Besides being great gangster tales, both films feature directors finding their prime leading actors. Shishido would be the lead in Suzuki’s cult masterpiece Branded to Kill. Sugawara would go on to star in Fukasaku’s highly successful Battles Without Honor and Humanity movie series. Detective Bureau 2-3: Go to Hell Bastards and Street Mobster show that Japan was more than guys in rubber monster suits and samurai swords.
The video is 2.35:1 anamorphic. The transfers on both films bring out the details. The audio is Japanese DTS-HD Master Audio 2.0 for both films. The mix brings out the screaming and fighting. The movies are subtitled.
Tony Rayns on Detective Bureau 2-3 (29:01) points out that this movie that lets Jô Shishido dance the Charleston. He talks of the history between Shishido and director Seijun Suzuki.This was Jo’s first lead role with Seijun.
Stills (4:20) has numerous black and white production photos from the production.
Arrow Video presents Detective Bureau 2-3: Go to Hell Bastards. Directed by Seijun Suzuki. Screenplay by: Iwao Yamazaki. Starring: Joe Shishido, Reiko Sasamori, Tamio Kawachi & Nobuo Kaneko Rated: Not Rated. Running Time: 88 minutes. Released: July 10, 2018.
Audio Commentary by Tom Mes, the co-author of The Midnight Eye Guide to New Japanese Film. He’s very informative about all the elements of the film. He fills in the history of director Kinji Fukasaku and how this was part of the “True Account” Yakuza genre. This went against the chivalry mobsters films that focused on pre-World War II. They new school as found in Street Mobster didn’t glamorize the criminal life.
Theatrical Trailer (2:41) lays out the violence to come from the mobsters.
Still Gallery (1:00) are black and white stills and promotional items.
Arrow Video presents Street Mobster. Directed by Kinji Fukasaku. Screenplay by: Kinji Fukasaku & Yoshihiro Ishimatsu. Starring: Bunta Sugawara, Noboru Ando, Asao Koike and Hideo Murota Rated: Not Rated. Running Time: 91 minutes. Released: August 7, 2018.

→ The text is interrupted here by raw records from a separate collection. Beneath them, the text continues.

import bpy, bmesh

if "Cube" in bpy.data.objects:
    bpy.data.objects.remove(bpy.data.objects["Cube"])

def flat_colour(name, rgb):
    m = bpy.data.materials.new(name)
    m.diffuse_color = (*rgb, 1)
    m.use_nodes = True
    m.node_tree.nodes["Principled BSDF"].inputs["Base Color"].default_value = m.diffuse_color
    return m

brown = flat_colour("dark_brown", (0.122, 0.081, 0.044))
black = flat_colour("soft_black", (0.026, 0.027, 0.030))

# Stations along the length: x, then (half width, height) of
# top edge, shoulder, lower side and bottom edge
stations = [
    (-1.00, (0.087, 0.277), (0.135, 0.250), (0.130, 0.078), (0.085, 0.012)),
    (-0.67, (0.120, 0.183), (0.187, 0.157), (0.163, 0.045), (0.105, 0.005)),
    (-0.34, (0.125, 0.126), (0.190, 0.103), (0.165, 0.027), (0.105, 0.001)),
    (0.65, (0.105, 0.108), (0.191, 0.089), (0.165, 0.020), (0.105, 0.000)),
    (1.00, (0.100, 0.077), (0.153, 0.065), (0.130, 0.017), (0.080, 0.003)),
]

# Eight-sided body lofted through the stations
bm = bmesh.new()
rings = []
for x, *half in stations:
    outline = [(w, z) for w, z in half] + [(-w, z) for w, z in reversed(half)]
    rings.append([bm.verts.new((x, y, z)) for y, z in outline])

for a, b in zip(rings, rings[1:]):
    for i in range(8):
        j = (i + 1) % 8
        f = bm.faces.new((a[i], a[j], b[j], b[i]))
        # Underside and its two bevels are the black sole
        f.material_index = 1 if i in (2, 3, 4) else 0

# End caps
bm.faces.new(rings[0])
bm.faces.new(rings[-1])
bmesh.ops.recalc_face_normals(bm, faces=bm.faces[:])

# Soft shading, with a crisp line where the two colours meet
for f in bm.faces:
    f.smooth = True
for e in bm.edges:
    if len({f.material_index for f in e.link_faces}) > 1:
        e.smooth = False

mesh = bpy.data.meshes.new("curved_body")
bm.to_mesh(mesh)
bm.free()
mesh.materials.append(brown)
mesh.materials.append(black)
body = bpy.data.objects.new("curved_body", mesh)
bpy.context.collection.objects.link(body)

Tags: Arrow Video, Kinji Fukasaku, Seijun Suzuki, Street Mobster